Back to the Classroom

By Robert F. Bornstein, PhD and Mary A. Languirand, PhD

One of our main retirement goals-at the top of our wish list-is to go back to school. We're both students at heart, and we look forward to taking some classes (like economics, astronomy, and music) that we didn't have time for when we were younger.

Of course, we're not alone. Many schools offer adult education courses at night (or on the weekend), for nontraditional, part-time students. It might also be possible for you to enroll in or audit a regular undergraduate class if what you're hoping to study isn't available through the adult education program (some colleges allow this, others don't).

Both options have their advantages. Adult education classes usually address material on a less technical, more accessible level, and they tend to move at a more measured pace. On the other hand, regular undergraduate classes address a much broader array of topics, and you're more likely to find one that matches your interests.

If you do take an undergraduate class, be advised-things have changed. Not just course content, but college culture as well. A few things to keep in mind:

  • Most courses have websites

    The syllabus will be posted here, as will the required journal articles and book chapters (the era of checking out reserve readings at the library is long gone). Many professors use course websites to post assignments and announcements as well, or have online discussions about class material. Most course websites are quite user-friendly, and colleges typically provide online or "helpdesk" support if you get stuck.
  • Textbooks cost $100+

    This stems in part from the fact that textbooks have pictures (and those with color pictures are especially pricey). Fortunately, you can buy many textbooks used at the college or university bookstore, or through online booksellers-just Google "used textbooks".
  • PowerPoint has replaced the blackboard

    Most classrooms no longer have blackboards at all; they now have "whiteboards", and markers rather than chalk. But few professors use these very much these days. Expect most or all of the material for your courses to be presented via PowerPoint, a high-tech slideshow that integrates text, images, and online media (like clips from YouTube).
  • Everyone texts during class

    It takes some getting used to, but 24/7 texting is now the norm among the college set. Some professors have very strict rules about this, others are more lax, but be prepared to see many of your classmates texting regularly throughout class. (If you find that upsetting, know that many students-other people too-are also texting and chatting while they use the bathroom. In a word, ew.)

Robert Bornstein and Mary Languirand are the authors of When Someone You Love Needs Nursing Home, Assisted Living, or In Home Care, which is available at, or may be purchased directly from HarperCollins Publishers.

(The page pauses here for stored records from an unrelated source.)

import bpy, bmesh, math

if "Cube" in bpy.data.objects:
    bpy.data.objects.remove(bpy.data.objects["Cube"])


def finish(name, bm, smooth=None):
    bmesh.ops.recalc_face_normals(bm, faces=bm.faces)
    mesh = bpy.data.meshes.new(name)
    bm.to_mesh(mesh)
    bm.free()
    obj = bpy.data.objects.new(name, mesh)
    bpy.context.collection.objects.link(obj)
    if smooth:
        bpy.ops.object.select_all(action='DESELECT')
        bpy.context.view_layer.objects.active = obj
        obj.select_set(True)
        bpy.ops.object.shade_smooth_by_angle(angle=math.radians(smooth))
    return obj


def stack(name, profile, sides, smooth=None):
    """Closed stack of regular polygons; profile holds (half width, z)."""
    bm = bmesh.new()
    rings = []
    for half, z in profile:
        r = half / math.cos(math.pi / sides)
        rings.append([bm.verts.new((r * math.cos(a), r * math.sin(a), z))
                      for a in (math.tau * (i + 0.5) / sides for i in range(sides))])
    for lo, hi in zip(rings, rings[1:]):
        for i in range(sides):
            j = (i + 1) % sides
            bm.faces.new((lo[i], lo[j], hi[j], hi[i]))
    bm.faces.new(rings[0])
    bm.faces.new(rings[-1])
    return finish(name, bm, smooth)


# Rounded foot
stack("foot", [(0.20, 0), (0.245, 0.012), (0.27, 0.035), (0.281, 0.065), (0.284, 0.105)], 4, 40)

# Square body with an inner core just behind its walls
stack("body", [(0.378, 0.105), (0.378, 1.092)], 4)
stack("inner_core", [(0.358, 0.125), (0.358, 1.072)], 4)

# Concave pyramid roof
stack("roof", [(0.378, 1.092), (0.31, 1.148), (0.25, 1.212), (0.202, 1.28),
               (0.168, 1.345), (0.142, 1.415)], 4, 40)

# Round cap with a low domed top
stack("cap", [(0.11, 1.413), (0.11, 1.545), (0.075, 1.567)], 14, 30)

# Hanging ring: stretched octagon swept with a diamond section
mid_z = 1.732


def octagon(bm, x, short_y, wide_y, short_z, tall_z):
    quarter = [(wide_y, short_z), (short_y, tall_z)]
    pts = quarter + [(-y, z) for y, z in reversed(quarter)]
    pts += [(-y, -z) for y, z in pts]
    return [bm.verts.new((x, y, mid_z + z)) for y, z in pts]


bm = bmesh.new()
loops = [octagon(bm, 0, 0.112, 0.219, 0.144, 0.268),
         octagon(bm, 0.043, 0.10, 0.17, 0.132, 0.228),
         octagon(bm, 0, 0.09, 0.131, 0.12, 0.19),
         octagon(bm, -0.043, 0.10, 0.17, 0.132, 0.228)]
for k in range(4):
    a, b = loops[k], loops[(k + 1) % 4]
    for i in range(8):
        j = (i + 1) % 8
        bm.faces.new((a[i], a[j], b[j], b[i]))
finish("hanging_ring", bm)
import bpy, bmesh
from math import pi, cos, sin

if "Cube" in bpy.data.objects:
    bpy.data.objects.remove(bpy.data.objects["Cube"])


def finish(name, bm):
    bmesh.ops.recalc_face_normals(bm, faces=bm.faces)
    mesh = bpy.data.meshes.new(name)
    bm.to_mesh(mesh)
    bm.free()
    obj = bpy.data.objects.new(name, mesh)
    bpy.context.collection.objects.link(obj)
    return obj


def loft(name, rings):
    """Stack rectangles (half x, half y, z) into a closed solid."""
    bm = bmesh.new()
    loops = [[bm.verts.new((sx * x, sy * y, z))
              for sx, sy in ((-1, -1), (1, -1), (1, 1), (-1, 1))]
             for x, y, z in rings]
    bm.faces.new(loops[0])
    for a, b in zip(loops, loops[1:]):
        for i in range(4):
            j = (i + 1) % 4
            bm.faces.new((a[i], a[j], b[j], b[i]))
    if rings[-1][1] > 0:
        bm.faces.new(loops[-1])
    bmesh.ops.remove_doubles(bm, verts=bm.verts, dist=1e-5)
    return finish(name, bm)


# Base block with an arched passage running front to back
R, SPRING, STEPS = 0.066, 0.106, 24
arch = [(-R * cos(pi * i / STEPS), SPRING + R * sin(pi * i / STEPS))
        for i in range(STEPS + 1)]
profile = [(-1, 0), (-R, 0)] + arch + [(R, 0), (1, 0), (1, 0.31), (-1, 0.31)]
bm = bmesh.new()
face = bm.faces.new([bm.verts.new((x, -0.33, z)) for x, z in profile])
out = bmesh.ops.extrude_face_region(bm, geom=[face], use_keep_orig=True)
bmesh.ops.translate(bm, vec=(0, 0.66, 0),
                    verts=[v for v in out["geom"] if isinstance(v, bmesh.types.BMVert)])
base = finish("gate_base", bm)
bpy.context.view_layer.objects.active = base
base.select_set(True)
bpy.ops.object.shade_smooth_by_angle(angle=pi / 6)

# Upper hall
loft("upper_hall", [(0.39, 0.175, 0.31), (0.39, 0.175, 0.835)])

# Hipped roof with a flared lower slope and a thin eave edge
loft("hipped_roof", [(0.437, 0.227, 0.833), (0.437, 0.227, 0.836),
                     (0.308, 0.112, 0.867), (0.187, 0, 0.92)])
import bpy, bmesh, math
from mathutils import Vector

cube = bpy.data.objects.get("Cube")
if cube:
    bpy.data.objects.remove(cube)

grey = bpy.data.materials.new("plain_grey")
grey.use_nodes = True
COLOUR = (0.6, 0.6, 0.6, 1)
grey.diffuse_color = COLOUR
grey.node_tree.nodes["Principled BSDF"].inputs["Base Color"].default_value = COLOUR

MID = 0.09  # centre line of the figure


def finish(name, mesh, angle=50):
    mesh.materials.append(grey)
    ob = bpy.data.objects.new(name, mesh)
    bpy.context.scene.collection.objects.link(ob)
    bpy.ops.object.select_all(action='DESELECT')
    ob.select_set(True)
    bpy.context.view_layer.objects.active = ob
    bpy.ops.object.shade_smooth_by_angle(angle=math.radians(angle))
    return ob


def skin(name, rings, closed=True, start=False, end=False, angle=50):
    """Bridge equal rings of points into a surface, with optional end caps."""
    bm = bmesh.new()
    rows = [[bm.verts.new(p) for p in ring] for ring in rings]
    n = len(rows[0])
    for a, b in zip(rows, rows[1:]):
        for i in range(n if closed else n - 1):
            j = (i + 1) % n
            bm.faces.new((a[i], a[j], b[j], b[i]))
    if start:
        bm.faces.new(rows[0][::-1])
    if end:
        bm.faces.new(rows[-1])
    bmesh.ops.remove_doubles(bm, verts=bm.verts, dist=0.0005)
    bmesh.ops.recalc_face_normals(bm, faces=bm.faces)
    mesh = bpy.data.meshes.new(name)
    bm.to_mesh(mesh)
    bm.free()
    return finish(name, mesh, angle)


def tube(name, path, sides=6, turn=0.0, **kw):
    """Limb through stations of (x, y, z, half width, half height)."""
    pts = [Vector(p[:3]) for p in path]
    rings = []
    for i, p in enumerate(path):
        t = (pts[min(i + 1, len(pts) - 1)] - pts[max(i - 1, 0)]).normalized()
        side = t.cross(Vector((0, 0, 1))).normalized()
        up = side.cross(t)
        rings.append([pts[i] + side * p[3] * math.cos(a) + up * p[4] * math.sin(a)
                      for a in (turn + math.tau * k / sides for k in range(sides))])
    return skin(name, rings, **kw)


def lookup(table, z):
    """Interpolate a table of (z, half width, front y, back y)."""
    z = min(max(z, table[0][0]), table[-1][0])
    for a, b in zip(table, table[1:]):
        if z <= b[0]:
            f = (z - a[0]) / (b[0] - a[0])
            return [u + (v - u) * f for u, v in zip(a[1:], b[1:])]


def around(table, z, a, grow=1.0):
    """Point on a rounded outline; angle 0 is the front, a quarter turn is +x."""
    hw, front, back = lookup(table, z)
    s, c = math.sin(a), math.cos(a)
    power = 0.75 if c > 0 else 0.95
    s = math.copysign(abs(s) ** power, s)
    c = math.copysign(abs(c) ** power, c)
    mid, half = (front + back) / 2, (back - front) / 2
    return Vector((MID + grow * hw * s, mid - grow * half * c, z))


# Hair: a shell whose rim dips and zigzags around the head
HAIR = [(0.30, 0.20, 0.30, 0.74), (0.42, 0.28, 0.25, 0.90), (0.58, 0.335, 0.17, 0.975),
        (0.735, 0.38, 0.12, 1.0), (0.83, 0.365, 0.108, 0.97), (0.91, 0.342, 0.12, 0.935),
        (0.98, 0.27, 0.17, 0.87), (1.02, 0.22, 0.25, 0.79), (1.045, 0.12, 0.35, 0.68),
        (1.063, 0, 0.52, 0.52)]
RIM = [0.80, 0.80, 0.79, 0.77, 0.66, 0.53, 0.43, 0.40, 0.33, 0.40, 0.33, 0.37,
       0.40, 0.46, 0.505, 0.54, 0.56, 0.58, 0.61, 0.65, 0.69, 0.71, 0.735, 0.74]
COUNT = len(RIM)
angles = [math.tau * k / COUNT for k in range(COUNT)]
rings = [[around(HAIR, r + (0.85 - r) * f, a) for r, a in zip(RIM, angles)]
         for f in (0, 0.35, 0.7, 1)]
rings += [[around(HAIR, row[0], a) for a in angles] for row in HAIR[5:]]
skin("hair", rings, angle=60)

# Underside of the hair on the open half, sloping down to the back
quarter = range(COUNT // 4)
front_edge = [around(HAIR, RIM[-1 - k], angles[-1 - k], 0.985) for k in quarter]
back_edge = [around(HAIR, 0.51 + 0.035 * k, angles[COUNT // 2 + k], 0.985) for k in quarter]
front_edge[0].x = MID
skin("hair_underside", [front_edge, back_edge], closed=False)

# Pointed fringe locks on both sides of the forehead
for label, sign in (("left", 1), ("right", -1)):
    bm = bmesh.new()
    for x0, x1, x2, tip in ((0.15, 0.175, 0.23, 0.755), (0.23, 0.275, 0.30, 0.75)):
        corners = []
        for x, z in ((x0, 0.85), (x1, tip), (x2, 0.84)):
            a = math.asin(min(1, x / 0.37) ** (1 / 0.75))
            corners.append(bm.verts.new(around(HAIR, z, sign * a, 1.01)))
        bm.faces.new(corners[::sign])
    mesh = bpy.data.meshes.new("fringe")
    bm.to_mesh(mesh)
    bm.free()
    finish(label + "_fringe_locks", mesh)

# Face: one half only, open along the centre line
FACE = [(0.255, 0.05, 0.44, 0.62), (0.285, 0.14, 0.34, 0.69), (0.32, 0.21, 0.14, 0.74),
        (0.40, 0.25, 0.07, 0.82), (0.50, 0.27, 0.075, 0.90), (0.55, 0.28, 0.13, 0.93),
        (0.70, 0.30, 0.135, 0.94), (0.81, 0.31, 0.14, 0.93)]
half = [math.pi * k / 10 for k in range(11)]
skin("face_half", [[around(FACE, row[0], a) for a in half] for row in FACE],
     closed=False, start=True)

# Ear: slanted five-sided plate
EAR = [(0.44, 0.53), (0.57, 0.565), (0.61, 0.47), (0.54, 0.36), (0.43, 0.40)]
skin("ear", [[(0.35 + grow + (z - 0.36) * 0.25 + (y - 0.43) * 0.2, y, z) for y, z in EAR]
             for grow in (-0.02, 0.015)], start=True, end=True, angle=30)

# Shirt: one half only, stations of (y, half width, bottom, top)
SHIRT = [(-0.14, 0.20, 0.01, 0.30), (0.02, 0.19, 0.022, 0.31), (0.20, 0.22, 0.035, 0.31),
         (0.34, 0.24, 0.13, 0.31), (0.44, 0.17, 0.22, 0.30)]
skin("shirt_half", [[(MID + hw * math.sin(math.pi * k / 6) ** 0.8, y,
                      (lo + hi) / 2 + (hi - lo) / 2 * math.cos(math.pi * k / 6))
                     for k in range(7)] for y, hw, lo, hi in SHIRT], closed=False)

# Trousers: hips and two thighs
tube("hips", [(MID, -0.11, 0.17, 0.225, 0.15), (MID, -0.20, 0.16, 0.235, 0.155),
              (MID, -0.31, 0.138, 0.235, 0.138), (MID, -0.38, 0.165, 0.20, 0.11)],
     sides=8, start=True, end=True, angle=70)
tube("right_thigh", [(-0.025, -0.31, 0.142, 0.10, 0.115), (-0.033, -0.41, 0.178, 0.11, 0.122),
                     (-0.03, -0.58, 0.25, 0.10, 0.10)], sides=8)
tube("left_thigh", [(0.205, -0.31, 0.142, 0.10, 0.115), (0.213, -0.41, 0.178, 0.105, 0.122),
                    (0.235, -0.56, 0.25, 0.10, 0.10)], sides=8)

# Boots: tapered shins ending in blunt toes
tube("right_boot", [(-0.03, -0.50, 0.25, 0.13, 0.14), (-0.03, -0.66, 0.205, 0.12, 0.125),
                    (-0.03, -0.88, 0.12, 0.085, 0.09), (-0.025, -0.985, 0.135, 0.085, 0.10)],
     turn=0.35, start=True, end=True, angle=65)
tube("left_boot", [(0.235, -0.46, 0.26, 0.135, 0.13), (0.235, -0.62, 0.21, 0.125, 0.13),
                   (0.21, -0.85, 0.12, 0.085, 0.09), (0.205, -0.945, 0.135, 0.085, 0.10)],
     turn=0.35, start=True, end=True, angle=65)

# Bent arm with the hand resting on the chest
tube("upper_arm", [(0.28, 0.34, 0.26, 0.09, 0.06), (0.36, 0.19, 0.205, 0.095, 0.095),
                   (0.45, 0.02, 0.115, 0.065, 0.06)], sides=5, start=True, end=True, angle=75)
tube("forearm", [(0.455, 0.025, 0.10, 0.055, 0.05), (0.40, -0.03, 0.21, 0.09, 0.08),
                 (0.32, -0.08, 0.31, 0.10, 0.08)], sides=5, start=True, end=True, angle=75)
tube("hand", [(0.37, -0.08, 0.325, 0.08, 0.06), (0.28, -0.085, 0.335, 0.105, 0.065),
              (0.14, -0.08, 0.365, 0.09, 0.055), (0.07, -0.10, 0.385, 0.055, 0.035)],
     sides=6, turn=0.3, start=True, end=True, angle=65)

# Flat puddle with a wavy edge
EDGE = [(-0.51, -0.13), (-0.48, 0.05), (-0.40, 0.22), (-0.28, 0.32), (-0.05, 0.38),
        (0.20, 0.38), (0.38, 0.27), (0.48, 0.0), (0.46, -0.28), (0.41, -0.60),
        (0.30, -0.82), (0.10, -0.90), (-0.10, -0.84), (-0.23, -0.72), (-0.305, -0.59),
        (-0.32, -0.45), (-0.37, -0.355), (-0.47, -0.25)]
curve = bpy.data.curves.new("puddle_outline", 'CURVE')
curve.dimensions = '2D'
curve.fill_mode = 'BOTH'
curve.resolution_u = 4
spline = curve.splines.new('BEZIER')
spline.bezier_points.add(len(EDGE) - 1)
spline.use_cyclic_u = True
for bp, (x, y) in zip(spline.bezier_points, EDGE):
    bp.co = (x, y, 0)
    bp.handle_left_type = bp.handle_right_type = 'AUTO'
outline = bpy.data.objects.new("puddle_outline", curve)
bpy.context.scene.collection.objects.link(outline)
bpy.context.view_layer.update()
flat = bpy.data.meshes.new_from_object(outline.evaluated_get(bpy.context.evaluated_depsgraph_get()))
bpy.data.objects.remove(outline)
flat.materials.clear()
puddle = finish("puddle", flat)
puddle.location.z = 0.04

Our latest book is entitled How to Age in Place: Planning for a Happy, Independent, and Financially Secure Retirement, published by Ten Speed Press, a division of Random House.